Prices in 53 out of 70 cities tracked by the government rose month-on-month, the National Bureau of Statistics said in a statement, up from 35 cities in October and 31 cities in September.
Prices of new homes dropped in 10 cities and stayed unchanged in the remaining seven cities, the bureau said.
China has been taking steps to keep house prices under control for more than two years. Measures included prohibitions on buying second homes, raising minimum down-payments and imposing property taxes in certain areas.
The government pledged to continue its control measures next year after a two-day central economic work conference over the weekend, but notably did not repeat its reference to "bringing home prices down to a reasonable level".
"This may indicate that China is unlikely to issue any new policies aimed at controlling home prices in the next few months, which may cause a rise in home prices," Wendy Chen, a Shanghai-based economist at Nomura Securities, told AFP.
She added that a government plan to push urbanisation, outlined at the economic meeting, may also boost demand for new homes and drive up prices.
The urbanisation plan is part of efforts to expand domestic consumption and achieve more balanced growth after having relied on exports for most of the past three decades.

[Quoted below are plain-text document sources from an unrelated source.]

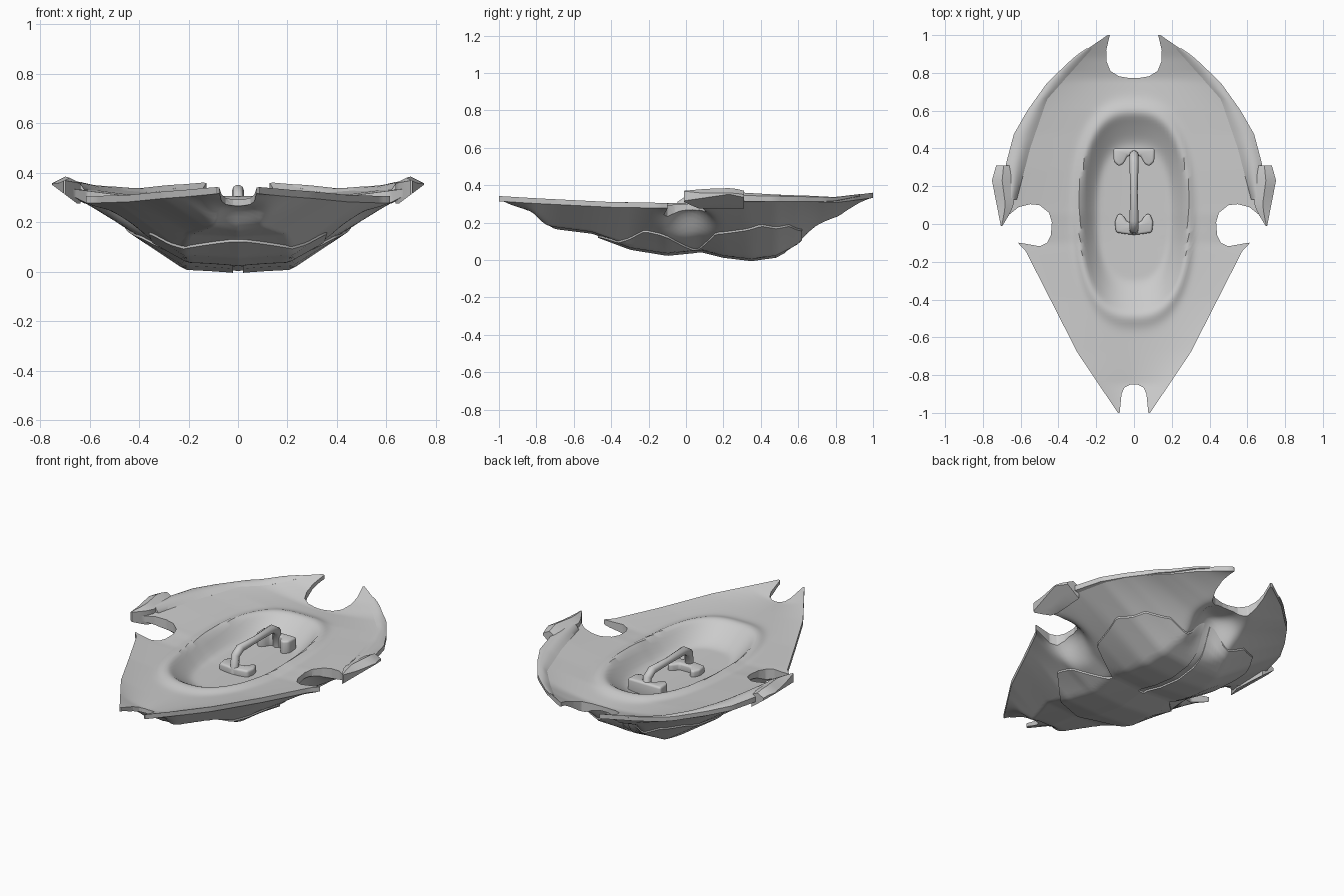
import bpy, bmesh, math

cube = bpy.data.objects.get("Cube")
if cube:
    bpy.data.objects.remove(cube, do_unlink=True)


def along(*pts):
    """Piecewise linear function through (position, value) points."""
    def f(t):
        if t <= pts[0][0]:
            return pts[0][1]
        for (a, va), (b, vb) in zip(pts, pts[1:]):
            if t <= b:
                return va + (vb - va) * (t - a) / (b - a)
        return pts[-1][1]
    return f


def smooth(t):
    t = max(0.0, min(1.0, t))
    return t * t * (3 - 2 * t)


def finish(bm, name, mirror=False):
    bmesh.ops.recalc_face_normals(bm, faces=bm.faces)
    me = bpy.data.meshes.new(name)
    bm.to_mesh(me)
    bm.free()
    ob = bpy.data.objects.new(name, me)
    bpy.context.collection.objects.link(ob)
    if mirror:
        ob.modifiers.new("mirror", 'MIRROR')
    shade(ob)
    return ob


def shade(ob):
    bpy.ops.object.select_all(action='DESELECT')
    ob.select_set(True)
    bpy.context.view_layer.objects.active = ob
    bpy.ops.object.shade_smooth_by_angle(angle=math.radians(40))


def shell(name, y0, y1, rows, cols, inner, outer, top, bottom, mirror=False):
    """Closed slab between two height fields, bounded by inner(y) and outer(y)."""
    bm = bmesh.new()
    loops = []
    for i in range(rows + 1):
        y = y0 + (y1 - y0) * i / rows
        xs = [inner(y) + (outer(y) - inner(y)) * j / cols for j in range(cols + 1)]
        loop = [bm.verts.new((x, y, top(x, y))) for x in xs]
        loop += [bm.verts.new((x, y, bottom(x, y))) for x in reversed(xs)]
        loops.append(loop)
    n = len(loops[0])
    for a, b in zip(loops, loops[1:]):
        for j in range(n):
            k = (j + 1) % n
            bm.faces.new((a[j], a[k], b[k], b[j]))
    for loop in (loops[0], loops[-1]):
        for j in range(cols):
            bm.faces.new((loop[j], loop[j + 1], loop[n - 2 - j], loop[n - 1 - j]))
    return finish(bm, name, mirror)


def prism(name, outline, z0, z1, bevel=0.0):
    bm = bmesh.new()
    face = bm.faces.new([bm.verts.new((x, y, z0)) for x, y in outline])
    up = bmesh.ops.extrude_face_region(bm, geom=[face])
    for v in up["geom"]:
        if isinstance(v, bmesh.types.BMVert):
            v.co.z = z1
    if bevel:
        bmesh.ops.bevel(bm, geom=bm.edges[:], offset=bevel, segments=3,
                        affect='EDGES', profile=0.5)
    return finish(bm, name)


def both(half):
    """Complete a half outline by reflecting it across x = 0."""
    return half + [(-x, y) for x, y in reversed(half)]


# Outline and height curves of the main body
width = along((-1, .085), (-.68, .30), (-.14, .575), (-.1, .615), (-.01, .66),
              (.1, .68), (.31, .67), (.48, .625), (.6, .56), (.75, .45),
              (.89, .30), (1, .14))
edge = along((-1, .342), (-.8, .33), (-.4, .31), (-.1, .305), (.05, .335),
             (.3, .345), (.8, .335), (1, .36))
hollow = along((-1, .33), (-.85, .29), (-.5, .285), (0, .275), (.6, .285),
               (.77, .275), (.88, .3), (1, .345))
belly = along((-1, .325), (-.9, .25), (-.78, .185), (-.5, .15), (-.3, .075),
              (-.1, .042), (.08, .06), (.2, .03), (.35, .012), (.48, .03),
              (.6, .09), (.7, .155), (.8, .2), (1, .33))
flat = along((-1, .2), (-.8, .35), (-.5, .5), (-.3, .45), (-.1, .33), (.5, .32),
             (.8, .2))
# Spots beside the notches where the body thins out: x, y, radius
thin_spots = [(0, -.87, .12), (0, .72, .13), (.5, .0, .12)]


def body_top(x, y):
    u = abs(x) / width(y)
    z = hollow(y) + (edge(y) - hollow(y)) * u ** 1.7
    r = (abs(x / .285) ** 2.5 + abs((y - .055) / .535) ** 2.5) ** .4
    lip = .02 * math.exp(-((r - 1.02) / .09) ** 2)
    return z + lip - .075 * smooth((1 - r) / .36)


def body_bottom(x, y):
    u = abs(x) / width(y)
    rim = edge(y) - .018
    z = belly(y) + (rim - belly(y)) * max(0, u - flat(y)) / (1 - flat(y))
    z += .02 * min(1, u / flat(y)) * max(0, 1 - u) - .01
    skin = body_top(x, y) - .025
    for sx, sy, r in thin_spots:
        d = ((abs(x) - sx) ** 2 + (y - sy) ** 2) / r ** 2
        z += max(0, skin - z) * math.exp(-d * d)
    return min(z, body_top(x, y) - .012)


body = shell("shield_body", -1, 1, 110, 70, lambda y: -width(y), width,
             body_top, body_bottom)

# Notches in the two ends and the sides
side = [(.9, -.02), (.70, -.01), (.66, .05), (.61, .09), (.55, .105), (.5, .1),
        (.45, .06), (.435, .01), (.44, -.06), (.46, -.1), (.5, -.118),
        (.6, -.1), (.9, -.08)]
notches = [
    both([(0.126, 1.1), (.128, 1.0), (.147, .92), (.145, .86), (.125, .81),
          (.08, .782), (.02, .772)]),
    both([(.076, -1.1), (.076, -1), (.066, -.9), (.05, -.865), (.02, -.85)]),
    side, [(-x, y) for x, y in side]]
for outline in notches:
    cutter = prism("notch_cutter", outline, -.5, 1)
    cutter.hide_render = True
    cut = body.modifiers.new("notch", 'BOOLEAN')
    cut.operation, cut.solver, cut.object = 'DIFFERENCE', 'EXACT', cutter
    bpy.context.view_layer.objects.active = body
    bpy.ops.object.modifier_apply(modifier=cut.name)
    bpy.data.objects.remove(cutter, do_unlink=True)
shade(body)


# Thin armour plates hugging the underside
def plate(name, y0, y1, inner, outer):
    shell(name, y0, y1, 24, 16, inner, outer,
          lambda x, y: body_bottom(x, y) + .008,
          lambda x, y: body_bottom(x, y) - .01, mirror=True)


plate("front_keel_plates", -.47, .06, lambda y: 0,
      along((-.47, .02), (-.38, .2), (-.22, .36), (-.1, .35), (.06, .2)))
plate("rear_hull_plates", .06, .62, lambda y: .02,
      along((.06, .2), (.16, .4), (.4, .46), (.55, .38), (.62, .26)))

# Raised side rims tapering toward the rear
rim_in = along((.13, .62), (.4, .55), (.66, .46), (.93, .22))
rim_out = along((.13, .685), (.31, .68), (.48, .635), (.5, .622), (.6, .565),
                (.75, .458), (.89, .31), (.93, .25))
rim_rise = along((.13, .03), (.45, .016), (.93, .002))
rim_drop = along((.13, .06), (.7, .045), (.93, .012))


def across(x, y):
    return (x - rim_in(y)) / (rim_out(y) - rim_in(y))


def rim_top(x, y):
    t = max(0, min(1, across(x, y)))
    return body_top(min(x, width(y)), y) + rim_rise(y) * math.sin(math.pi * t)


shell("side_rims", .13, .93, 30, 6, rim_in, rim_out, rim_top,
      lambda x, y: edge(y) - rim_drop(y) * (1 - .5 * across(x, y)) - .003,
      mirror=True)

# Angular fins on the outer sides
fin_in = along((-.01, .697), (.05, .66), (.1, .635), (.31, .65))
fin_out = along((-.01, .705), (.23, .752), (.31, .73))
fin_mid = along((-.01, .37), (.1, .38), (.25, .385), (.31, .37))
shell("side_fins", -.01, .31, 8, 4, fin_in, fin_out,
      lambda x, y: fin_mid(y) - .5 * abs(x - (fin_in(y) + fin_out(y)) / 2),
      lambda x, y: .275 + .75 * max(0, x - .65), mirror=True)

# Hand grip with arched bar and two feet
curve = bpy.data.curves.new("grip_bar", 'CURVE')
curve.dimensions = '3D'
curve.bevel_depth, curve.bevel_resolution, curve.use_fill_caps = .023, 3, True
path = [(-.035, .2), (-.025, .3), (.02, .328), (.17, .325), (.32, .328),
        (.365, .3), (.375, .2)]
spline = curve.splines.new('POLY')
spline.points.add(len(path) - 1)
for p, (y, z) in zip(spline.points, path):
    p.co = (0, y, z, 1)
    p.radius = .85 if .1 < y < .25 else 1.05
spline.use_smooth = True
bar = bpy.data.objects.new("grip_bar", curve)
bpy.context.collection.objects.link(bar)

prism("rear_grip_foot", both([(.11, .4), (.107, .33), (.08, .305), (.055, .32),
                              (.035, .36)]), .18, .28, .012)
prism("front_grip_foot", both([(.035, .01), (.06, .05), (.085, .055), (.102, .01),
                               (.095, -.045), (.03, -.055)]), .18, .24, .012)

The country's once red-hot economy that saw annual growth rates exceeding 10 percent has slowed markedly this year. The government expects gross domestic product to expand 7.5 percent in 2012, down from 9.3 percent in 2011.